> Problem statement
Extract the lines up to and including the one that contains "e += box * (-.10", starting with the first line of the entries below, and omit the pictures.

──────── Material for this task

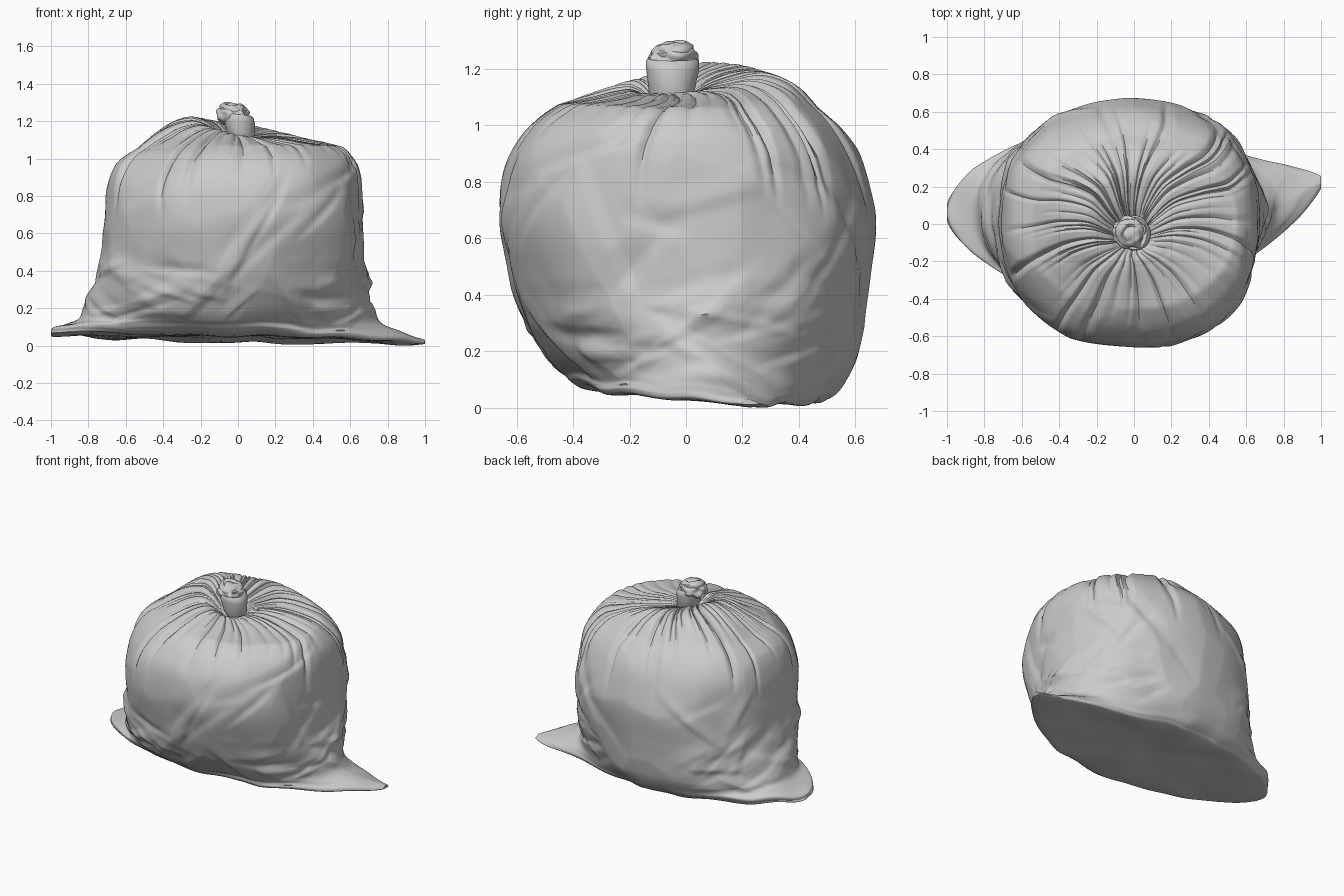
import bpy, bmesh, math, random
from mathutils import Vector, Euler, noise

if "Cube" in bpy.data.objects:
    bpy.data.objects.remove(bpy.data.objects["Cube"])

random.seed(5)
N = 480      # columns around the bag
SUB = 10     # rows between profile rings

# Bag rings: z, x min, x max, y min, y max, corner exponent, ear skew
RINGS = [
    (.050, -.02, .02, .03, .07, 1.0, .5),
    (.045, -.60, .60, -.21, .29, 1.15, .8),
    (.040, -.97, .98, -.35, .45, 1.2, 1),
    (.060, -1.0, 1.0, -.40, .50, 1.2, 1),
    (.090, -.98, .91, -.43, .54, 1.2, .95),
    (.125, -.86, .77, -.46, .57, 1.1, .6),
    (.190, -.82, .71, -.50, .60, 1.02, .3),
    (.300, -.785, .69, -.55, .625, .97, .1),
    (.450, -.745, .675, -.61, .65, .95, 0),
    (.650, -.72, .67, -.66, .66, .93, 0),
    (.850, -.70, .65, -.635, .625, .93, 0),
    (.970, -.65, .625, -.56, .56, .95, 0),
    (1.06, -.55, .55, -.45, .47, 1, 0),
    (1.125, -.40, .40, -.32, .38, 1, 0),
    (1.155, -.25, .24, -.23, .27, 1, 0),
    (1.14, -.15, .12, -.17, .12, 1, 0),
    (1.11, -.09, .07, -.13, .03, 1, 0),
    (1.09, -.05, .03, -.09, -.01, 1, 0),
]


def spline(u):
    """Catmull-Rom interpolation of the rings."""
    i = min(int(u), len(RINGS) - 2)
    t = u - i
    p = [RINGS[max(0, min(len(RINGS) - 1, i + k))] for k in (-1, 0, 1, 2)]
    return [.5 * (2 * b + (c - a) * t + (2 * a - 5 * b + 4 * c - d) * t * t
            + (3 * b - a - 3 * c + d) * t ** 3) for a, b, c, d in zip(*p)]


def bag_point(u, a):
    z, x0, x1, y0, y1, e, s = spline(u)
    c, n = math.cos(a), math.sin(a)
    e += .22 * s if c > 0 else -.14 * s         # right ear sharp, left ear blunt
    box = max(0, min(1, (z - .25) / .2, (1.15 - z) / .15))
    e += box * (-.10 if c > 0 else .04)         # squarer right side
    px = math.copysign(abs(c) ** e, c)
    py = math.copysign(abs(n) ** e, n)
    x = (x0 + x1) / 2 + px * (x1 - x0) / 2
    y = (y0 + y1) / 2 + py * (y1 - y0) / 2 + s * (.17 * max(0, x) ** 3 + .01 * max(0, -x))
    z -= s * (.05 * y + .02 * x)
    z += s * .025 * noise.noise(Vector((x * 4, y * 4, 3)))
    if u > 12:
        z += (-.19 * x + .14 * y) * min(1, (u - 12) / 2)
    return Vector((x, y, z))


def loft(rows, cols, point):
    """Closed tube of rows x cols with capped ends."""
    bm = bmesh.new()
    grid = [[bm.verts.new(point(r, 2 * math.pi * k / cols)) for k in range(cols)]
            for r in rows]
    for lo, hi in zip(grid, grid[1:]):
        for k in range(cols):
            j = (k + 1) % cols
            bm.faces.new((lo[k], lo[j], hi[j], hi[k]))
    bm.faces.new(grid[0][::-1])
    bm.faces.new(grid[-1])
    bm.normal_update()
    return bm, grid


def finish(name, bm, angle=40):
    me = bpy.data.meshes.new(name)
    bm.to_mesh(me)
    bm.free()
    ob = bpy.data.objects.new(name, me)
    bpy.context.collection.objects.link(ob)
    bpy.ops.object.select_all(action='DESELECT')
    ob.select_set(True)
    bpy.context.view_layer.objects.active = ob
    bpy.ops.object.shade_smooth_by_angle(angle=math.radians(angle))
    return ob


def wrap(d):
    return (d + math.pi) % (2 * math.pi) - math.pi


# Gathered pleats: angle, lowest z, half width, depth
pleats = [(2 * math.pi * (k + random.uniform(-.45, .45)) / 50,
           random.uniform(.62, 1.08), random.uniform(.035, .08),
           random.uniform(.012, .028)) for k in range(50)]
# Slack folds: angle, z, direction, half length, half width, height
folds = []
for k in range(80):
    low = k < 50
    a = random.choice((0, math.pi)) + random.gauss(0, .65) if low else random.uniform(0, 6.28)
    folds.append((a, random.uniform(.12, .42) if low else random.uniform(.3, .95),
                  random.uniform(-.7, .7) if low else random.uniform(-1.2, 1.2),
                  random.uniform(.14, .36), random.uniform(.025, .05),
                  random.choice((-1, 1)) * random.uniform(.006, .014)))


def wrinkle(co, k, a):
    """Outward offset of the bag skin; k is the column angle, a the true angle."""
    cell = noise.voronoi(co * 2.8)[0]
    d = noise.noise(co * 3) * .01 + .034 * (cell[0] - .42)
    r = math.hypot(co.x + .01, co.y + .05)
    if co.z > .6:
        for a0, end, w, depth in pleats:
            if co.z > end:
                t = abs(wrap(k - a0)) / w
                if t < 1:
                    f = min(1, (co.z - end) / .25)
                    d -= depth * f * min(1, r / .3) * (1 - t) ** 1.5
    if .08 < co.z < 1.05:
        for a0, z0, ang, ln, w, h in folds:
            s, q = wrap(a - a0) * .68, co.z - z0
            if abs(s) < ln and abs(q) < ln:
                along = (s * math.cos(ang) + q * math.sin(ang)) / ln
                across = (q * math.cos(ang) - s * math.sin(ang)) / w
                across = across / 2 if across > 0 else -across
                if abs(along) < 1 and across < 1:
                    d += h * (1 - along * along) * (1 - across)
    return d * min(1, max(.3, (co.z - .06) / .12)) * min(1, r / .15)


# Bag body with flat sealed corners at the base
rows = [i / SUB for i in range((len(RINGS) - 1) * SUB + 1)]
rows = [u for i, u in enumerate(rows) if u > 2 or i % 3 == 0]
rows = [u for u in rows if u < len(RINGS) - 1.5]
bm, grid = loft(rows, N, bag_point)
moves = []
for ring in grid:
    for k, v in enumerate(ring):
        moves.append((v, v.normal * wrinkle(v.co, 2 * math.pi * k / N,
                                            math.atan2(v.co.y, v.co.x))))
for v, m in moves:
    v.co += m
floor = min(v.co.z for v in bm.verts)
for v in bm.verts:
    v.co.z -= floor
    v.co.x = max(-1, min(1, v.co.x))
finish("bag_body", bm)


# Knot collar: tight band around the neck
COLLAR = [(1.08, .06), (1.115, .08), (1.16, .087), (1.20, .094), (1.228, .094),
          (1.238, .085), (1.225, .06)]


def collar_point(r, a):
    z, rad = COLLAR[r]
    rad *= 1 + .03 * math.sin(3 * a + r)
    x, y = rad * .9 * math.cos(a), rad * math.sin(a)
    return Vector((x - .005 * r + .02, y - .05, z - .12 * x))


bm, _ = loft(range(len(COLLAR)), 48, collar_point)
finish("knot_collar", bm, 50)

# Knot tuft: crumpled twisted end of the bag
bm = bmesh.new()
bmesh.ops.create_uvsphere(bm, u_segments=56, v_segments=32, radius=1)
for v in bm.verts:
    p = v.co.copy()
    swirl = math.atan2(p.y, p.x) * 4 + p.z * 5
    k = 1 + .06 * math.sin(swirl) * (1 - p.z * p.z) + .22 * noise.noise(p * 1.9)
    v.co = Vector((-.026 + p.x * .084 * k, -.045 + p.y * .084 * k, 1.235 + p.z * .06 * k))
finish("knot_tuft", bm, 50)


# Knot loop: strand folded over the tuft
def loop_point(r, a):
    t = 2 * math.pi * r / 40
    rad = .026 + .003 * math.sin(3 * t) + .002 * math.sin(5 * a)
    p = Vector(((.05 + rad * math.cos(a)) * math.cos(t),
                (.05 + rad * math.cos(a)) * math.sin(t), rad * math.sin(a)))
    p.rotate(Euler((.15, .15, 0)))
    return p + Vector((-.025, -.045, 1.263))


bm, _ = loft(range(41), 16, loop_point)
finish("knot_loop", bm, 50)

────────────────

> Answer below
import bpy, bmesh, math, random
from mathutils import Vector, Euler, noise

if "Cube" in bpy.data.objects:
    bpy.data.objects.remove(bpy.data.objects["Cube"])

random.seed(5)
N = 480      # columns around the bag
SUB = 10     # rows between profile rings

# Bag rings: z, x min, x max, y min, y max, corner exponent, ear skew
RINGS = [
    (.050, -.02, .02, .03, .07, 1.0, .5),
    (.045, -.60, .60, -.21, .29, 1.15, .8),
    (.040, -.97, .98, -.35, .45, 1.2, 1),
    (.060, -1.0, 1.0, -.40, .50, 1.2, 1),
    (.090, -.98, .91, -.43, .54, 1.2, .95),
    (.125, -.86, .77, -.46, .57, 1.1, .6),
    (.190, -.82, .71, -.50, .60, 1.02, .3),
    (.300, -.785, .69, -.55, .625, .97, .1),
    (.450, -.745, .675, -.61, .65, .95, 0),
    (.650, -.72, .67, -.66, .66, .93, 0),
    (.850, -.70, .65, -.635, .625, .93, 0),
    (.970, -.65, .625, -.56, .56, .95, 0),
    (1.06, -.55, .55, -.45, .47, 1, 0),
    (1.125, -.40, .40, -.32, .38, 1, 0),
    (1.155, -.25, .24, -.23, .27, 1, 0),
    (1.14, -.15, .12, -.17, .12, 1, 0),
    (1.11, -.09, .07, -.13, .03, 1, 0),
    (1.09, -.05, .03, -.09, -.01, 1, 0),
]


def spline(u):
    """Catmull-Rom interpolation of the rings."""
    i = min(int(u), len(RINGS) - 2)
    t = u - i
    p = [RINGS[max(0, min(len(RINGS) - 1, i + k))] for k in (-1, 0, 1, 2)]
    return [.5 * (2 * b + (c - a) * t + (2 * a - 5 * b + 4 * c - d) * t * t
            + (3 * b - a - 3 * c + d) * t ** 3) for a, b, c, d in zip(*p)]


def bag_point(u, a):
    z, x0, x1, y0, y1, e, s = spline(u)
    c, n = math.cos(a), math.sin(a)
    e += .22 * s if c > 0 else -.14 * s         # right ear sharp, left ear blunt
    box = max(0, min(1, (z - .25) / .2, (1.15 - z) / .15))
    e += box * (-.10 if c > 0 else .04)         # squarer right side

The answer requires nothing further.